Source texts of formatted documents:
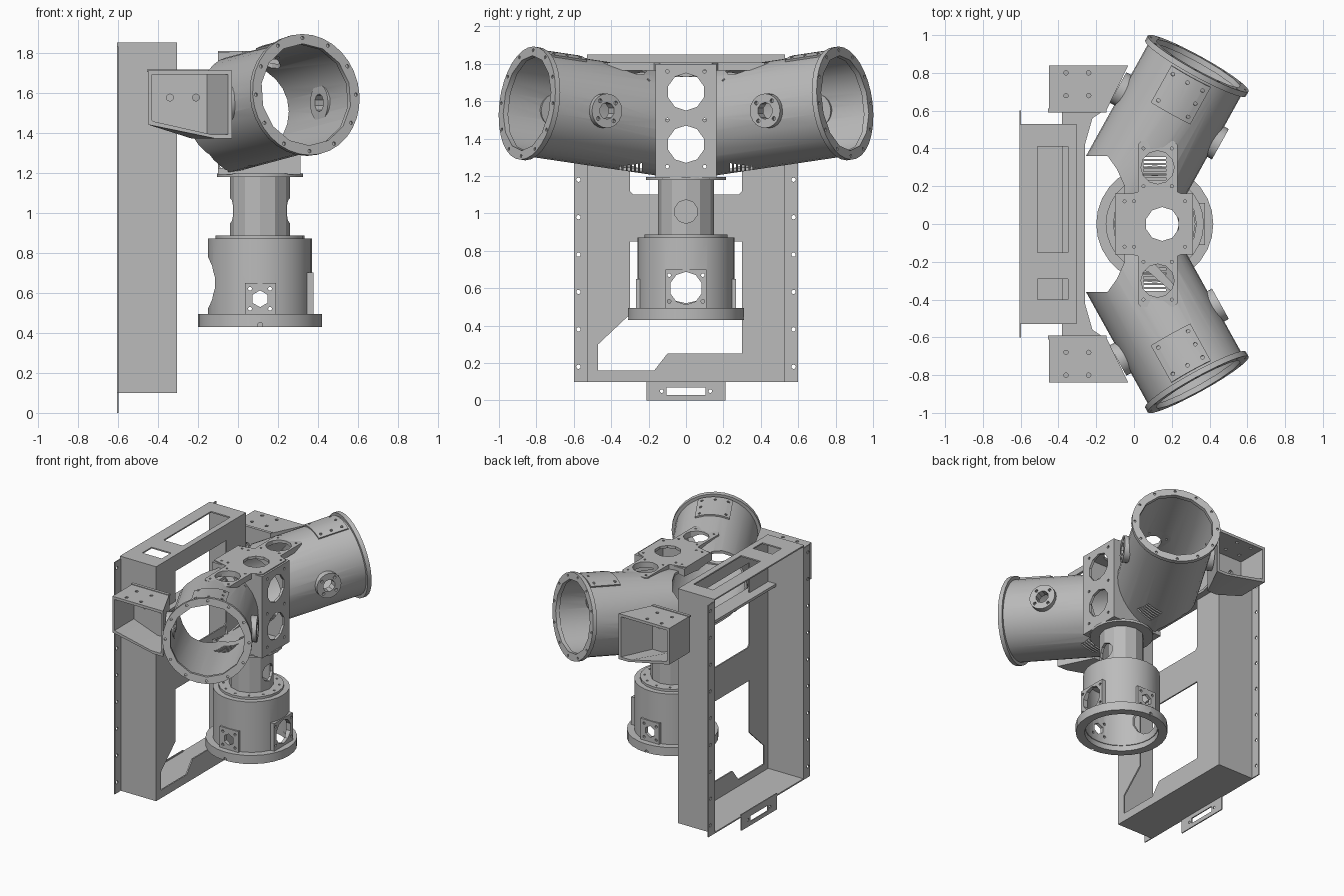
import bpy, bmesh
from math import sin, cos, pi, radians
from mathutils import Vector

if "Cube" in bpy.data.objects:
    bpy.data.objects.remove(bpy.data.objects["Cube"])

grey = bpy.data.materials.new("plain grey")
grey.use_nodes = True
grey.diffuse_color = (0.5, 0.5, 0.5, 1)
grey.node_tree.nodes["Principled BSDF"].inputs["Base Color"].default_value = (0.5, 0.5, 0.5, 1)
X, Y, Z = Vector((1, 0, 0)), Vector((0, 1, 0)), Vector((0, 0, 1))


def finish(name, bm):
    bmesh.ops.recalc_face_normals(bm, faces=bm.faces)
    mesh = bpy.data.meshes.new(name)
    bm.to_mesh(mesh)
    bm.free()
    mesh.materials.append(grey)
    obj = bpy.data.objects.new(name, mesh)
    bpy.context.collection.objects.link(obj)
    return obj


def loft(name, first, second):
    bm = bmesh.new()
    a = [bm.verts.new(p) for p in first]
    b = [bm.verts.new(p) for p in second]
    bm.faces.new(a)
    bm.faces.new(b)
    for i in range(len(a)):
        j = (i + 1) % len(a)
        bm.faces.new((a[i], a[j], b[j], b[i]))
    return finish(name, bm)


def prism(name, points, axis, lo, hi):
    def ring(h):
        return [{"x": (h, p, q), "y": (p, h, q), "z": (p, q, h)}[axis] for p, q in points]
    return loft(name, ring(lo), ring(hi))


def rect(a, b, c, d):
    return [(a, c), (b, c), (b, d), (a, d)]


def box(name, x, y, z):
    return prism(name, rect(*x, *y), "z", *z)


def rods(name, centres, direction, radius, length, sides=10):
    bm = bmesh.new()
    turn = Vector(direction).to_track_quat("Z", "Y").to_matrix().to_4x4()
    for c in centres:
        m = turn.copy()
        m.translation = c
        bmesh.ops.create_cone(bm, cap_ends=True, segments=sides, radius1=radius,
                              radius2=radius, depth=length, matrix=m)
    return finish(name, bm)


def combine(obj, others, operation="DIFFERENCE"):
    for other in others:
        mod = obj.modifiers.new("cut", "BOOLEAN")
        mod.solver = "EXACT"
        mod.operation = operation
        mod.object = other
        bpy.context.view_layer.objects.active = obj
        bpy.ops.object.modifier_apply(modifier=mod.name)
        bpy.data.objects.remove(other)
    return obj


# Rear frame: an open tray with cutouts and side flanges
frame = box("rear_frame", (-.605, -.305), (-.53, .53), (.1, 1.85))
low_cut = [(-.47, .16), (-.17, .16), (-.1, .25), (.3, .25), (.3, .85), (-.3, .85), (-.3, .46), (-.47, .3)]
high_cut = [(-.28, 1.1), (.28, 1.1), (.3, 1.12), (.3, 1.73), (-.3, 1.73), (-.3, 1.12)]
combine(frame, [
    box("inside", (-.7, -.315), (-.52, .52), (.11, 1.84)),
    prism("low_cut", low_cut, "x", -.4, -.2),
    prism("high_cut", high_cut, "x", -.4, -.2),
    box("long_slot", (-.51, -.35), (-.15, .41), (1.8, 1.9)),
    box("short_slot", (-.51, -.35), (-.4, -.29), (1.8, 1.9))])
for s, side in ((1, "left"), (-1, "right")):
    flange = box(side + "_frame_flange", (-.605, -.597), sorted((s * .522, s * .6)), (.1, 1.83))
    combine(flange, [rods("holes", [(-.6, s * .575, .18 + .2 * i) for i in range(9)], X, .012, .1, 8)])
tab = box("bottom_tab", (-.605, -.597), (-.21, .21), (0, .12))
combine(tab, [box("slot", (-.7, -.5), (-.105, .105), (.03, .07)),
              rods("holes", [(-.6, y, .05) for y in (-.13, .13)], X, .01, .1, 8)])

# Tie plate joining the two side brackets
half = [(-.38, .6), (-.16, .6), (-.22, .56), (-.26, .42)]
prism("tie_plate", half + [(x, -y) for x, y in reversed(half)], "z", 1.485, 1.505)

# Arm axes and the shared hub
angle = radians(29)
arms = []
for s, side in ((1, "left"), (-1, "right")):
    end = Vector((.34, s * .85, 1.59))
    along = Vector((sin(angle), s * cos(angle), .13)).normalized()
    across = Vector((cos(angle), -s * sin(angle), 0))
    up = across.cross(along) * s
    arms.append((s, side, end, along, across, up))


def arm_tube(name, arm, radius, start, stop, sides=32):
    end, along = arm[2], arm[3]
    return rods(name, [end - along * (start + stop) / 2], along, radius, stop - start, sides)


body = arm_tube("hub_and_arms", arms[0], .282, .015, .99)
combine(body, [arm_tube("arm", arms[1], .282, .015, .99)], "UNION")
gap = [(-.9, .36), (-.14, .36), (-.09, .29), (-.05, .2)]
combine(body, [prism("gap", gap + [(x, -y) for x, y in reversed(gap)], "z", 1, 2)])
top_panel = [(-.1, .14), (.02, .17), (.02, .42), (.04, .44), (.21, .44), (.23, .42), (.23, .17), (.3, .14)]
combine(body, [
    box("hub", (-.1, .313), (-.162, .162), (1.19, 1.8)),
    prism("top", top_panel + [(x, -y) for x, y in reversed(top_panel)], "z", 1.765, 1.807)], "UNION")
combine(body, [arm_tube("bore", a, .264, -.1, .99, 28) for a in arms])
corners = [(x, y, 1.8) for x in (.05, .2) for y in (-.4, -.2, .2, .4)]
corners += [(x, y, 1.8) for x in (-.05, 0, .27) for y in (-.12, .12)]
combine(body, [
    box("hub_inside", (-.085, .295), (-.15, .15), (1.207, 1.787)),
    rods("front_holes", [(.3, 0, 1.37), (.3, 0, 1.65)], X, .1, .1),
    rods("front_bolts", [(.3, y, z) for y in (-.1, .1) for z in (1.25, 1.5, 1.76)], X, .01, .1, 8),
    rods("arm_top_holes", [(.125, -.3, 1.8), (.125, .3, 1.8)], Z, .088, .2, 12),
    rods("middle_hole", [(.15, 0, 1.8)], Z, .09, .2),
    rods("floor_hole", [(.13, 0, 1.2)], Z, .11, .1, 12),
    rods("top_bolts", corners, Z, .008, .2, 8)])
for s, side, end, along, across, up in arms:
    for i in range(6):
        y = s * (.24 + i * .022)
        combine(body, [box("slot", (.05, .17), (y - .006, y + .006), (1.1, 1.35))])

# Arm fittings: end flange, bosses, curved plate and bracket
for arm in arms:
    s, side, end, along, across, up = arm
    rim = arm_tube(side + "_arm_flange", arm, .305, 0, .03)
    bolts = [end + (across * cos(i * pi / 6) + up * sin(i * pi / 6)) * .285 for i in range(12)]
    combine(rim, [arm_tube("bore", arm, .256, -.1, .1, 14), rods("bolts", bolts, along, .009, .02, 8)])

    middle = end - along * .32
    for facing, spot in ((1, "front"), (-1, "rear")):
        out = across * facing
        boss = rods(f"{side}_{spot}_boss", [middle + out * .28], out, .092, .06, 20)
        ring = [middle + out * .31 + (along * cos(a) + up * sin(a)) * .068
                for a in (pi / 4 + i * pi / 2 for i in range(4))]
        combine(boss, [rods("bore", [middle + out * .28], out, .045, .2, 10),
                       rods("bolts", ring, out, .011, .04, 8)])
        combine(body, [rods("bore", [middle + out * .28], out, .06, .1, 10)])

    def arc(distance):
        steps = [-.42 + .12 * i for i in range(8)]
        profile = [(.275, a) for a in steps] + [(.293, a) for a in reversed(steps)]
        return [end - along * distance + (across * sin(a) + up * cos(a)) * r for r, a in profile]
    plate = loft(side + "_arm_plate", arc(.045), arc(.27))
    spots = [end - along * d + across * w + up * .285
             for d, w in ((.08, -.09), (.08, 0), (.08, .09), (.24, -.09), (.24, .09), (.16, .09))]
    combine(plate, [rods("bolts", spots, up, .01, .05, 8)])

    # Bracket: open tray with a slanted wall against the arm
    def tray(left, right, depth, inset):
        top, low, mid = 1.71 - inset, 1.37 + inset, 1.44 + inset
        return [(x, s * depth, z) for x, z in
                ((left, top), (right, top), (right, low), (right - .08, low), (left, mid))]
    bracket = loft(side + "_bracket", tray(-.45, -.15, .595, 0), tray(-.45, -.03, .84, 0))
    combine(bracket, [
        loft("cavity", tray(-.43, -.155, .615, .02), tray(-.43, -.04, .86, .02)),
        rods("top_holes", [(x, s * y, 1.7) for x in (-.36, -.24) for y in (.68, .8)], Z, .012, .06, 8),
        rods("back_holes", [(x, s * .6, 1.575) for x in (-.34, -.21)], Y, .018, .1, 8)])
    box(side + "_bracket_lip", (-.455, -.145), sorted((s * .59, s * .612)), (1.703, 1.715))

# Column between hub and base
cx = .11
column = rods("column", [(cx, 0, 1.03)], Z, .15, .32, 12)
combine(column, [rods("bore", [(cx, 0, 1.03)], Z, .13, .5, 12),
                 rods("window", [(cx, 0, 1.01)], X, .063, .6)])
for name, z, r, h in (("column_collar", 1.187, .215, .018), ("base_top_flange", .877, .222, .02)):
    disc = rods(name, [(cx, 0, z)], Z, r, h, 20)
    bolts = [(cx + .19 * cos(i * pi / 6), .19 * sin(i * pi / 6), z + .012) for i in range(12)]
    combine(disc, [rods("bore", [(cx, 0, z)], Z, .128, .1, 12), rods("bolts", bolts, Z, .008, .02, 8)])

# Base drum with flat panels and windows
base = rods("base_drum", [(cx, 0, .67)], Z, .26, .4, 28)
combine(base, [box("front_panel", (.25, .376), (-.11, .11), (.49, .7)),
               box("side_panels", (.035, .19), (-.266, .266), (.49, .65))], "UNION")
combine(base, [
    rods("bore", [(cx, 0, .6)], Z, .245, .5, 28),
    rods("top_hole", [(cx, 0, .85)], Z, .128, .2, 12),
    rods("front_window", [(.35, 0, .6)], X, .088, .2),
    rods("rear_window", [(-.13, 0, .65)], X, .13, .2, 14),
    rods("side_windows", [(cx, 0, .57)], Y, .042, .8, 6),
    rods("side_bolts", [(cx + x, 0, .57 + z) for x in (-.05, .05) for z in (-.05, .05)], Y, .01, .8, 8),
    rods("front_bolts", [(.37, y, z) for y in (-.09, .09) for z in (.53, .67)], X, .01, .1, 8)])
foot = rods("base_ring", [(cx, 0, .462)], Z, .31, .064, 28)
combine(foot, [rods("bore", [(cx, 0, .46)], Z, .25, .2, 28),
               rods("side_pins", [(cx, y, .44) for y in (-.31, .31)], Y, .012, .03, 8)])

# Smooth the round walls and keep edges sharp
bpy.ops.object.select_all(action="DESELECT")
for obj in bpy.context.collection.objects:
    if obj.type == "MESH" and obj.data.materials and obj.data.materials[0] == grey and obj != column:
        obj.select_set(True)
        bpy.context.view_layer.objects.active = obj
bpy.ops.object.shade_smooth_by_angle(angle=radians(30))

▸ EXERCISE GOAL
Only one stretch of the records above is wanted: the lines between the one holding "y = s * (.24 + i * .022)" and the one holding "bolts = [end", inclusive, reproduced exactly.

▸ EXPECTED OUTPUT
        y = s * (.24 + i * .022)
        combine(body, [box("slot", (.05, .17), (y - .006, y + .006), (1.1, 1.35))])

# Arm fittings: end flange, bosses, curved plate and bracket
for arm in arms:
    s, side, end, along, across, up = arm
    rim = arm_tube(side + "_arm_flange", arm, .305, 0, .03)
    bolts = [end + (across * cos(i * pi / 6) + up * sin(i * pi / 6)) * .285 for i in range(12)]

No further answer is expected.